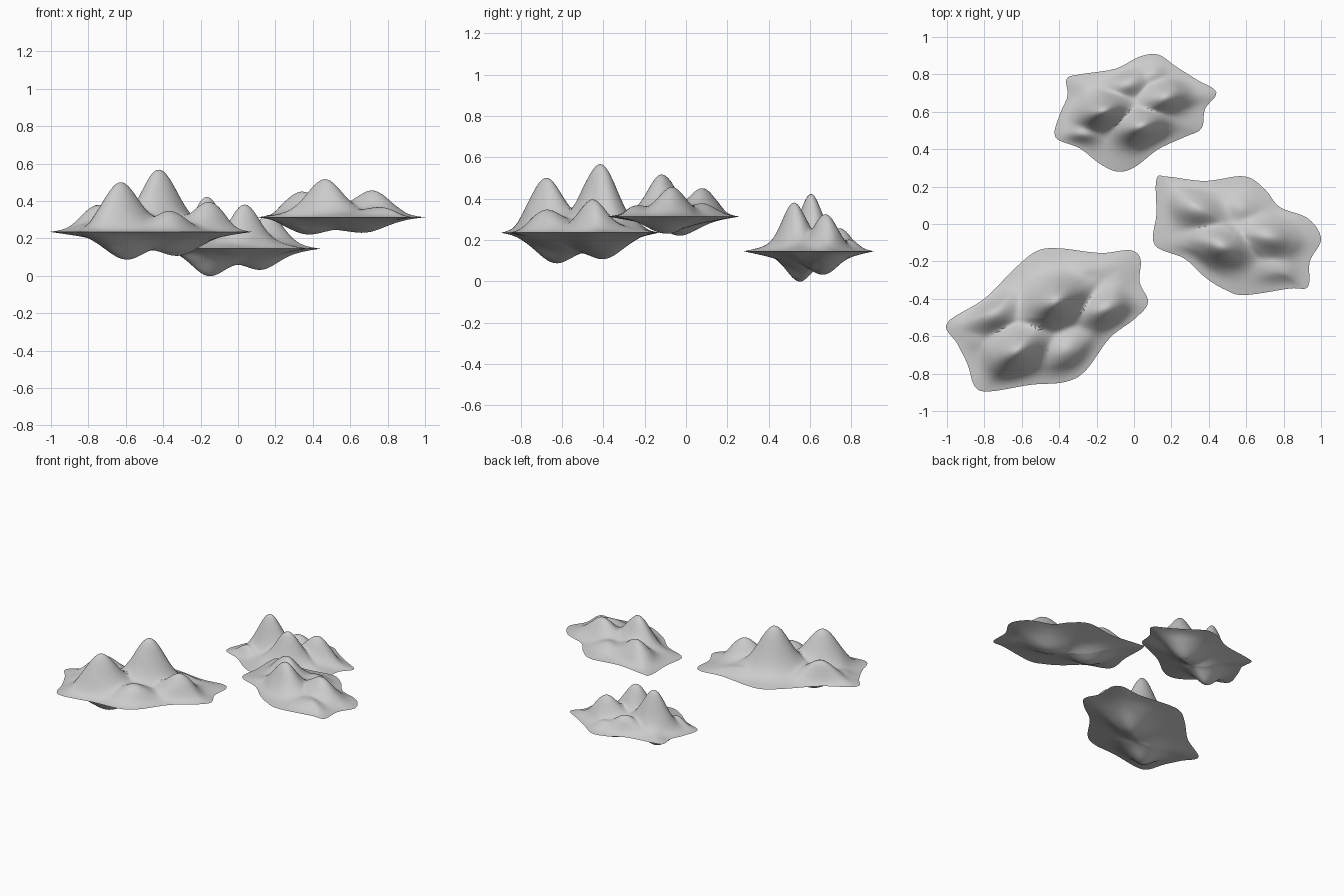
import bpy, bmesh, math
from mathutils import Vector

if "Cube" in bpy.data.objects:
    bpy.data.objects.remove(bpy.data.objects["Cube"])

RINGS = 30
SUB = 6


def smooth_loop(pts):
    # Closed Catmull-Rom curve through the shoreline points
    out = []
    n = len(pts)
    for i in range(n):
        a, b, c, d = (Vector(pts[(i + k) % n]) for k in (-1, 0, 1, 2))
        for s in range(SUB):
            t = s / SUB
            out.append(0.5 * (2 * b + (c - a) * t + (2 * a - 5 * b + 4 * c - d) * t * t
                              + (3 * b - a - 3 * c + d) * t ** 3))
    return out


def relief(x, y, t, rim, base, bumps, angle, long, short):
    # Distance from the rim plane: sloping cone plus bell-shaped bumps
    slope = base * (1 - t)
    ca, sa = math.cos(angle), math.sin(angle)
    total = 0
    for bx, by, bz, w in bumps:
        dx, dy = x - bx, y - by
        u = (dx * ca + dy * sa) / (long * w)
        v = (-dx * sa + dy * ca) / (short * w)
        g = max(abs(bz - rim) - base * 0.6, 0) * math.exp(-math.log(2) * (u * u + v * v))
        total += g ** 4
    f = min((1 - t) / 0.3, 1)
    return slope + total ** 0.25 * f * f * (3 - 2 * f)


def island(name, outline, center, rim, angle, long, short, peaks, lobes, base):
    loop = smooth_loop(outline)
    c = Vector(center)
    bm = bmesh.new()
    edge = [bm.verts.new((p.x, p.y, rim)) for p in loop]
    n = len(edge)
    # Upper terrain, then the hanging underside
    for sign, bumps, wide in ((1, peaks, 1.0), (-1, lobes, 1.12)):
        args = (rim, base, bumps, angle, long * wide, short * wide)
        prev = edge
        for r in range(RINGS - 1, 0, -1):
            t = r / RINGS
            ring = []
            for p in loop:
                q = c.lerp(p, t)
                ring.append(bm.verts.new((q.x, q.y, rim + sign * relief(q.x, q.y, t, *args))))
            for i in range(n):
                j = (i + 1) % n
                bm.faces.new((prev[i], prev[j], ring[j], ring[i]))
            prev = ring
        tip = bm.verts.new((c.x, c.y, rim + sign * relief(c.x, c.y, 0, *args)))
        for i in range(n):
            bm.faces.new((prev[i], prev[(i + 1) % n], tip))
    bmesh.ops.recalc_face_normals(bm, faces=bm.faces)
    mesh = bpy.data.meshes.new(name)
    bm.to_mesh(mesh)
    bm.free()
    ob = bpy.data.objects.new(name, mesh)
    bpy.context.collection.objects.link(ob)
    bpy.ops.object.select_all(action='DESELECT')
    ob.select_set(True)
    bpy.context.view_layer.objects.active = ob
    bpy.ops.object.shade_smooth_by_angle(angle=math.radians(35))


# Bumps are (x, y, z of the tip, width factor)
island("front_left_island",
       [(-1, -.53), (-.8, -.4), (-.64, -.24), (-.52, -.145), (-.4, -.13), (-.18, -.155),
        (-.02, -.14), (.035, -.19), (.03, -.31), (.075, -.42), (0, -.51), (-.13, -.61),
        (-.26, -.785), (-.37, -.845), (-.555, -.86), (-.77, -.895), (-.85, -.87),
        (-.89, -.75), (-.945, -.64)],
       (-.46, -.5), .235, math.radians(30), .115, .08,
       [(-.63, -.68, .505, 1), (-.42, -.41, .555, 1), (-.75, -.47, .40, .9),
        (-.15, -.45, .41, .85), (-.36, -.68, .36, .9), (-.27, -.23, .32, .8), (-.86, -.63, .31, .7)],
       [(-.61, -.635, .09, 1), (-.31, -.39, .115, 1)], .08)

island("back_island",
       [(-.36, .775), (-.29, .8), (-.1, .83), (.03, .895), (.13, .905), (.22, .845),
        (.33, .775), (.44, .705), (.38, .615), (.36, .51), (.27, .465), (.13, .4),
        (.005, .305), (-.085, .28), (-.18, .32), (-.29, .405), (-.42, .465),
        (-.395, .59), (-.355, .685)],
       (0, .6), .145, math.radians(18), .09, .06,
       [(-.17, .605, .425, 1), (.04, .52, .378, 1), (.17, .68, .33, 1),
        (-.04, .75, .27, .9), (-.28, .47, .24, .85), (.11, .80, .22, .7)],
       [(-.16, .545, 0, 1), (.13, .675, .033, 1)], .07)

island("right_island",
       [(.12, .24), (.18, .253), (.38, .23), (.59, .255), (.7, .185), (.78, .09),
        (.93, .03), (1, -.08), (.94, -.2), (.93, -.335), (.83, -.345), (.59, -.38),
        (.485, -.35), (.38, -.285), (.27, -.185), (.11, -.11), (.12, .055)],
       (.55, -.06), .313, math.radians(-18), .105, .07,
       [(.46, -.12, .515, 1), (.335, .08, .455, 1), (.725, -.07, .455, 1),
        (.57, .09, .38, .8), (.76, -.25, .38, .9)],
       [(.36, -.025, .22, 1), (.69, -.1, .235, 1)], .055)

...

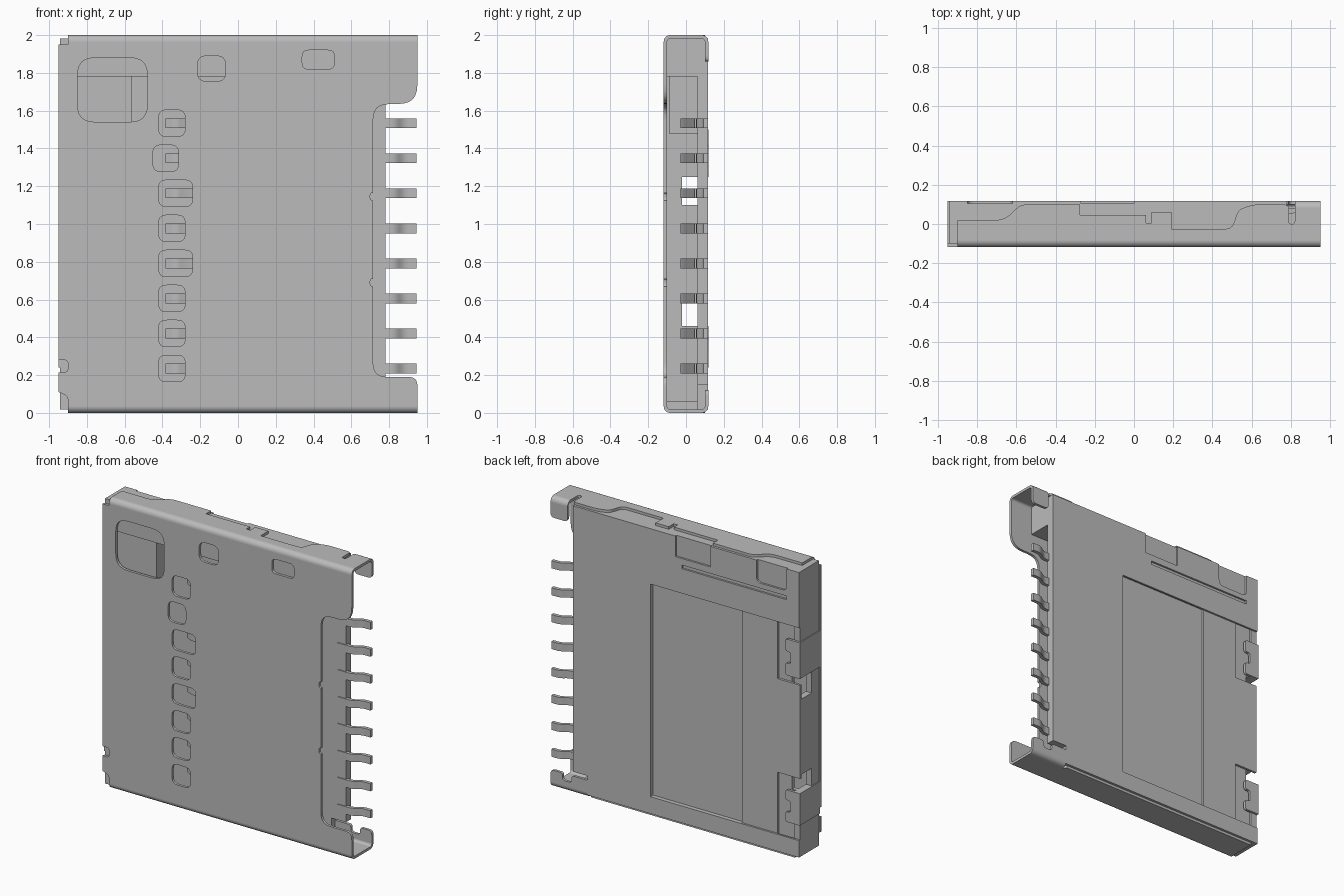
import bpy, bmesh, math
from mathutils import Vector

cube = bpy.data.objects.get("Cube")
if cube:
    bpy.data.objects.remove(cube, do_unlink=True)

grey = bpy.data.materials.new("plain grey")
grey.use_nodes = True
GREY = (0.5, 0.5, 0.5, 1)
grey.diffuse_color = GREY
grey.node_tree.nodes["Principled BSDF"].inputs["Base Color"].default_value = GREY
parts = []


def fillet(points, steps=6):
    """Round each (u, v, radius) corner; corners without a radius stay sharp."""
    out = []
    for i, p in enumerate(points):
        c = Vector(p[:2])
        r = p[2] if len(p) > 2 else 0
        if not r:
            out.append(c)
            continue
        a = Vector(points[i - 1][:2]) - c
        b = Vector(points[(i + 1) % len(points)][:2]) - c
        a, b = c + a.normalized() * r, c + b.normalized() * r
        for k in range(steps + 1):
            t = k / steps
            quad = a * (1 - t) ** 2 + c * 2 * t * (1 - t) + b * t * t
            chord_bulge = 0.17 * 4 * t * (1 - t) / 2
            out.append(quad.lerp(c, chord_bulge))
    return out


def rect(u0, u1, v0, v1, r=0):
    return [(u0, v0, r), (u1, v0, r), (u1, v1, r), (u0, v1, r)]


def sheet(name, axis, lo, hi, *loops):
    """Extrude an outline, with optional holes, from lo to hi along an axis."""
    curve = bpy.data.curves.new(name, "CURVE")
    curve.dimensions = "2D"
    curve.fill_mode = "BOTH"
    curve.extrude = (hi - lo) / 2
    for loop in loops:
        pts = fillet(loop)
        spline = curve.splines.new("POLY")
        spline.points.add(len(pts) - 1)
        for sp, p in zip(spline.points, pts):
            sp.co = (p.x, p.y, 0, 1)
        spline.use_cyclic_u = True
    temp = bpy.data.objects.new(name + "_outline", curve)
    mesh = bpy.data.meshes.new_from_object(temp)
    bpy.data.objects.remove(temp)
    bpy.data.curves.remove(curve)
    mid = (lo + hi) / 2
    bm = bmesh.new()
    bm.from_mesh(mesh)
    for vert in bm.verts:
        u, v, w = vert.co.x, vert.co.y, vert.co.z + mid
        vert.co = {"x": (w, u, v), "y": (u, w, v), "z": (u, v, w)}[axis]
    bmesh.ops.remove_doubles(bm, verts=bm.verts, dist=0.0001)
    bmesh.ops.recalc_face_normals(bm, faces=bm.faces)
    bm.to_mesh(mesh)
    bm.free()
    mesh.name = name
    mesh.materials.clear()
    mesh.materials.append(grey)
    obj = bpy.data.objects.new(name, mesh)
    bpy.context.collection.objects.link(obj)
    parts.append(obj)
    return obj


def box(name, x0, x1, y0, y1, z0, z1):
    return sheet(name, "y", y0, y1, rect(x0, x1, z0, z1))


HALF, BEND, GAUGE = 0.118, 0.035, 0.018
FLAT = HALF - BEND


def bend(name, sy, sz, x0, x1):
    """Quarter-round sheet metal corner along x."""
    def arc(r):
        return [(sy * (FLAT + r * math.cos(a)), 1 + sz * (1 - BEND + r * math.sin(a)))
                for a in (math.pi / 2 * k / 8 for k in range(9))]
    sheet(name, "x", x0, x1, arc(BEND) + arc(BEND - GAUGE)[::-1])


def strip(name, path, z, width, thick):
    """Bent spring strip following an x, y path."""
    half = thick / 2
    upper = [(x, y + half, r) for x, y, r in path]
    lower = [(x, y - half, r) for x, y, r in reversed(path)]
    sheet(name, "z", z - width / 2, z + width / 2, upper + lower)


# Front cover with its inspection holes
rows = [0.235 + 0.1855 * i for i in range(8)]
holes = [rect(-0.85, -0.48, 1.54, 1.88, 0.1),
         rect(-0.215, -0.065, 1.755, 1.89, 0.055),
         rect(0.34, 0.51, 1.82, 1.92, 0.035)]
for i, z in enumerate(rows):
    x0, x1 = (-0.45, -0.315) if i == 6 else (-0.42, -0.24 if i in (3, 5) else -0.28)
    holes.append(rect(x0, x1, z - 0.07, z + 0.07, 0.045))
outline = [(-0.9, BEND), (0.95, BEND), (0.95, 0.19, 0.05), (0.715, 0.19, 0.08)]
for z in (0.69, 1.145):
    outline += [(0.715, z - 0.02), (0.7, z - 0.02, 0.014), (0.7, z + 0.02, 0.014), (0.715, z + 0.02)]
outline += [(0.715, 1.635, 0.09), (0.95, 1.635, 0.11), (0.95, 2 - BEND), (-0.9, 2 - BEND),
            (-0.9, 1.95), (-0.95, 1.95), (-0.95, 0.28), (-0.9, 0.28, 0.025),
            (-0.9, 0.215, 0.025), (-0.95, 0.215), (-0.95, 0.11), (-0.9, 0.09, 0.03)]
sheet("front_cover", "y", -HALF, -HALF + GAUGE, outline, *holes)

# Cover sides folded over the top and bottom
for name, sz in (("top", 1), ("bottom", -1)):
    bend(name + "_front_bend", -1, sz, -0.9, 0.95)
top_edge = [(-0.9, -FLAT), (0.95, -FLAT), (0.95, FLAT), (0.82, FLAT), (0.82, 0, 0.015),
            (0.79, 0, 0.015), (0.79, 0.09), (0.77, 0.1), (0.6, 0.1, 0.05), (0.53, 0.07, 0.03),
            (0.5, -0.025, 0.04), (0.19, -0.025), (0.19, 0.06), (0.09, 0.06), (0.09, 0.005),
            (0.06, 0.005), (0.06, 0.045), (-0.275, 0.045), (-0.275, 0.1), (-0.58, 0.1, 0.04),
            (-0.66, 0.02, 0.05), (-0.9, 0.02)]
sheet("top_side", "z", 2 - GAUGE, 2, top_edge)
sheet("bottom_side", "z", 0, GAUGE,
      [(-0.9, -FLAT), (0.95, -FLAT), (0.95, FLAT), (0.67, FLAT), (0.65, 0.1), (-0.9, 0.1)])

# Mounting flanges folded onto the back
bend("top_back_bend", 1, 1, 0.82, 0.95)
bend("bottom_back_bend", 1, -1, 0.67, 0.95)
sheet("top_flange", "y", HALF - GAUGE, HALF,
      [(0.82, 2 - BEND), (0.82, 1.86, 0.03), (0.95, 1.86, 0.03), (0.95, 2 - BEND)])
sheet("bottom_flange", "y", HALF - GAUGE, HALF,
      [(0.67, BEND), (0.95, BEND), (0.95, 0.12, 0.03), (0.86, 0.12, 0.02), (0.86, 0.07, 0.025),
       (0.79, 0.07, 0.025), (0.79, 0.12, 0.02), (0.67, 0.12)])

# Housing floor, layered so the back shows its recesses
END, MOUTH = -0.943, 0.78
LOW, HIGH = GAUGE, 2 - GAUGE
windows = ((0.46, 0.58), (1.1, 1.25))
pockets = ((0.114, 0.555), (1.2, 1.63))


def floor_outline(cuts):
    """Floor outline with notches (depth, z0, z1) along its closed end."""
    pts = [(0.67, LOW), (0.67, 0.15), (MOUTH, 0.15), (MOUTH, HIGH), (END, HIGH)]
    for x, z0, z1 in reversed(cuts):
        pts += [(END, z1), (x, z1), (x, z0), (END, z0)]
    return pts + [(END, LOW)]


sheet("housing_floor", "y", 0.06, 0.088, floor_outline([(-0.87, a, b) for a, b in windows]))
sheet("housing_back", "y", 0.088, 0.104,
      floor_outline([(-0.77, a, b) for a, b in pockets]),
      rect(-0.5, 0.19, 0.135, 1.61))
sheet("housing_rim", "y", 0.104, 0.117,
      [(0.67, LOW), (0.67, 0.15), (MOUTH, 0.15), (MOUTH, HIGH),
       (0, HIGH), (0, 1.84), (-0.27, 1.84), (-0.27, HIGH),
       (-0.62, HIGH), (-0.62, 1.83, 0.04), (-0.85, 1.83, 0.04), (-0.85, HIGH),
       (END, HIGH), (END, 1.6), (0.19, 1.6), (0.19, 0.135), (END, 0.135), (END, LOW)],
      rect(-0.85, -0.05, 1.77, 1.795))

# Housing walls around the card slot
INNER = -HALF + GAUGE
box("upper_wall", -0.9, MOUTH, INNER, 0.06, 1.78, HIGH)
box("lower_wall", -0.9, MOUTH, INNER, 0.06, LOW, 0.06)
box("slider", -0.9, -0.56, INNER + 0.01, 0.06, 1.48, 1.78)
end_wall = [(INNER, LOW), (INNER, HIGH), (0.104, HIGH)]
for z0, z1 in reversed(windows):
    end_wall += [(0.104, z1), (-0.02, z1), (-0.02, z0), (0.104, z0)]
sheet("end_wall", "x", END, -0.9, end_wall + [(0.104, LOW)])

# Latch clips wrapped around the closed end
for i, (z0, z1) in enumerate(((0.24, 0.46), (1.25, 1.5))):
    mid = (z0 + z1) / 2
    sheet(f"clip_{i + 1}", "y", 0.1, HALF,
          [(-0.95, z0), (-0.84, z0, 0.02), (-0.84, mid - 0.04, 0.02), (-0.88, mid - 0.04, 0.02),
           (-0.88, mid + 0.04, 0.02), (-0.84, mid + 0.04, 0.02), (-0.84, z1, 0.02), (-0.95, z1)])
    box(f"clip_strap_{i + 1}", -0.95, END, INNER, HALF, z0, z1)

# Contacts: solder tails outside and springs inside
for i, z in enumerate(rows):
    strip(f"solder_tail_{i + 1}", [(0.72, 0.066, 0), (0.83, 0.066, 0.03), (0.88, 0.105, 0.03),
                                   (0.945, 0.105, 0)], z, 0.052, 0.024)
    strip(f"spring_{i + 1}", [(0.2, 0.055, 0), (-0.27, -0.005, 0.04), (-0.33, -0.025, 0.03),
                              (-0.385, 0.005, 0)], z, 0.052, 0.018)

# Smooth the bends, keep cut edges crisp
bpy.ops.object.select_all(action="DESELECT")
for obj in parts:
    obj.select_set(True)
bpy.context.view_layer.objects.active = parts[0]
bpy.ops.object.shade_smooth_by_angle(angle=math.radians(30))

* [What is expected] Search the data for "Vector". Copy every line that has it.

* [Problem solution]
from mathutils import Vector
        a, b, c, d = (Vector(pts[(i + k) % n]) for k in (-1, 0, 1, 2))
    c = Vector(center)
from mathutils import Vector
        c = Vector(p[:2])
        a = Vector(points[i - 1][:2]) - c
        b = Vector(points[(i + 1) % len(points)][:2]) - c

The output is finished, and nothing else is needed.